> [REQUIREMENT]: For each line below that contains the word "range", return that line.

[Collected data]
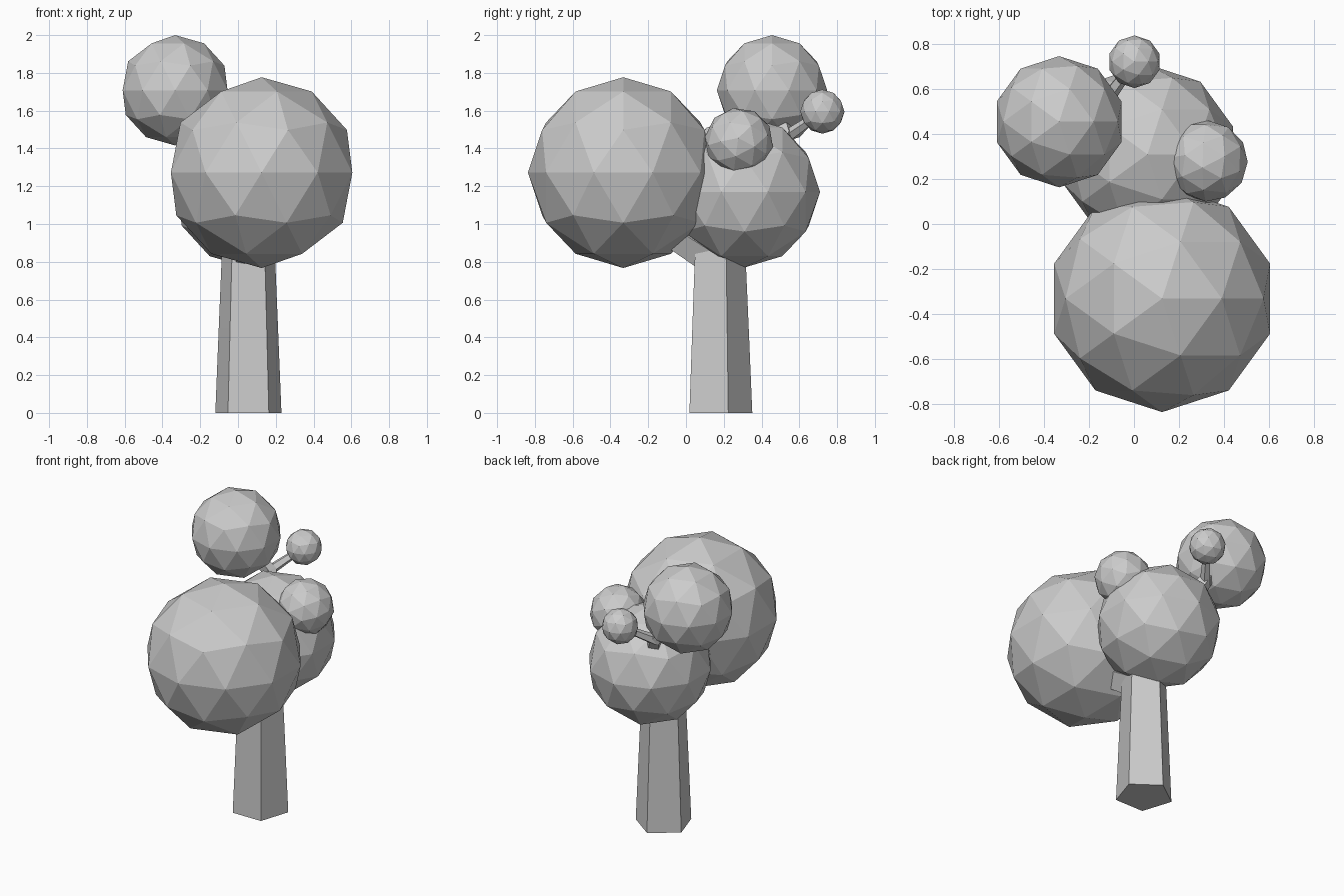
import bpy, math
from mathutils import Vector

if "Cube" in bpy.data.objects:
    bpy.data.objects.remove(bpy.data.objects["Cube"])

SIDES = 5


def limb(name, path):
    """Five-sided tapered limb swept through (x, y, z, radius) points."""
    pts = [Vector(p[:3]) for p in path]
    verts, faces = [], []
    for i, p in enumerate(pts):
        d = (pts[min(i + 1, len(pts) - 1)] - pts[max(i - 1, 0)]).normalized()
        u = Vector((0, 1, 0))
        u = (u - d * u.dot(d)).normalized()
        w = d.cross(u)
        for k in range(SIDES):
            a = 2 * math.pi * k / SIDES
            verts.append(p + (u * math.cos(a) + w * math.sin(a)) * path[i][3])
    for i in range(len(pts) - 1):
        for k in range(SIDES):
            a, b = i * SIDES + k, i * SIDES + (k + 1) % SIDES
            faces.append((a, b, b + SIDES, a + SIDES))
    faces.append(tuple(reversed(range(SIDES))))
    faces.append(tuple(range(len(verts) - SIDES, len(verts))))
    mesh = bpy.data.meshes.new(name)
    mesh.from_pydata(verts, [], faces)
    ob = bpy.data.objects.new(name, mesh)
    bpy.context.collection.objects.link(ob)


def foliage(name, loc, radius, rot=(0, 0, 0)):
    """Faceted ball of leaves."""
    bpy.ops.mesh.primitive_ico_sphere_add(subdivisions=2, radius=radius,
                                          location=loc, rotation=rot)
    bpy.context.object.name = name


# Trunk and its branches
limb("trunk", [(0.055, 0.167, 0, 0.184), (0.055, 0.167, 0.45, 0.165),
               (0.055, 0.167, 0.95, 0.143)])
limb("front_branch", [(0.055, 0.17, 0.81, 0.11), (0.08, -0.05, 0.95, 0.10),
                      (0.11, -0.3, 1.15, 0.07)])
limb("upper_branch", [(0.05, 0.2, 0.9, 0.12), (0.0, 0.38, 1.2, 0.09),
                      (-0.13, 0.53, 1.47, 0.05), (-0.3, 0.47, 1.68, 0.035)])
limb("twig", [(-0.14, 0.53, 1.46, 0.035), (0.0, 0.72, 1.59, 0.022)])

# Foliage balls
foliage("front_foliage", (0.125, -0.332, 1.272), 0.505)
foliage("middle_foliage", (0.06, 0.31, 1.17), 0.4)
foliage("upper_foliage", (-0.333, 0.455, 1.708), 0.292)
foliage("side_foliage", (0.325, 0.28, 1.435), 0.182, (0.5, 0.3, 0.2))
foliage("tip_foliage", (0.002, 0.722, 1.595), 0.117)
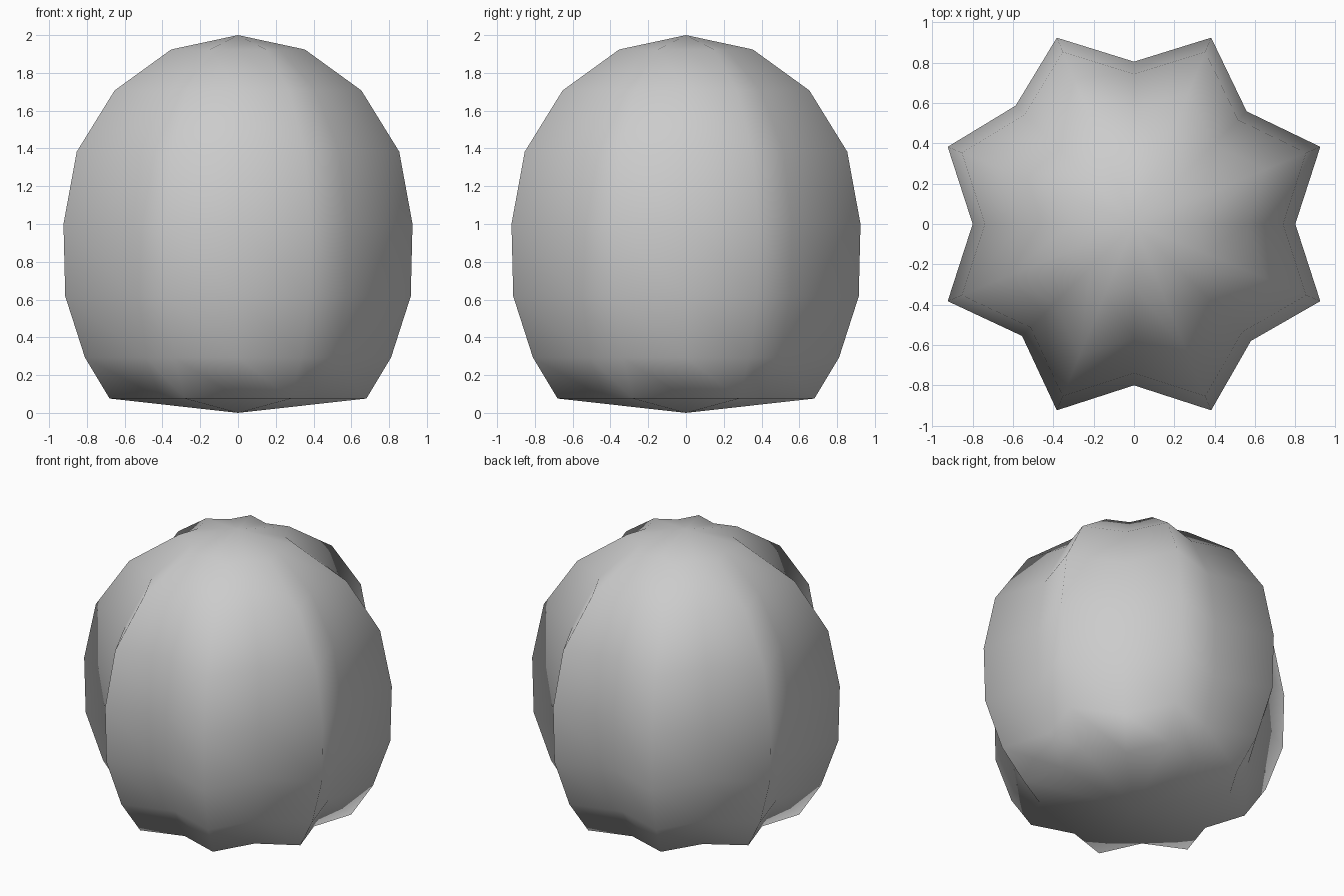
import bpy, bmesh, math

if "Cube" in bpy.data.objects:
    bpy.data.objects.remove(bpy.data.objects["Cube"])

# Ribbed cactus body: 16-sided sphere, every other meridian pushed inwards
RING_RADII = [0.383, 0.707, 0.924, 1.0, 0.99, 0.877, 0.736]   # top to bottom
VALLEYS = [0.80, 0.79, 0.805, 0.83, 0.80, 0.785, 0.80, 0.82]   # depth per valley, from +x
SIDES = 16

bm = bmesh.new()
top = bm.verts.new((0, 0, 2))
rings = []
for k, radius in enumerate(RING_RADII, 1):
    z = 1 + math.cos(k * math.pi / 8)
    ring = []
    for i in range(SIDES):
        a = i * math.tau / SIDES
        r = radius * (1.0 if i % 2 else VALLEYS[i // 2])
        ring.append(bm.verts.new((r * math.cos(a), r * math.sin(a), z)))
    rings.append(ring)
bottom = bm.verts.new((0, 0, 0))

# Skin: caps and bands
for i in range(SIDES):
    j = (i + 1) % SIDES
    bm.faces.new((top, rings[0][i], rings[0][j]))
    for a, b in zip(rings, rings[1:]):
        bm.faces.new((a[i], b[i], b[j], a[j]))
    bm.faces.new((rings[-1][j], rings[-1][i], bottom))
bmesh.ops.recalc_face_normals(bm, faces=bm.faces[:])
for f in bm.faces:
    f.smooth = True

mesh = bpy.data.meshes.new("ribbed_body")
bm.to_mesh(mesh)
bm.free()
body = bpy.data.objects.new("ribbed_body", mesh)
bpy.context.collection.objects.link(body)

> [EXERCISE SOLUTION]:
        for k in range(SIDES):
    for i in range(len(pts) - 1):
        for k in range(SIDES):
    faces.append(tuple(reversed(range(SIDES))))
    faces.append(tuple(range(len(verts) - SIDES, len(verts))))
    for i in range(SIDES):
for i in range(SIDES):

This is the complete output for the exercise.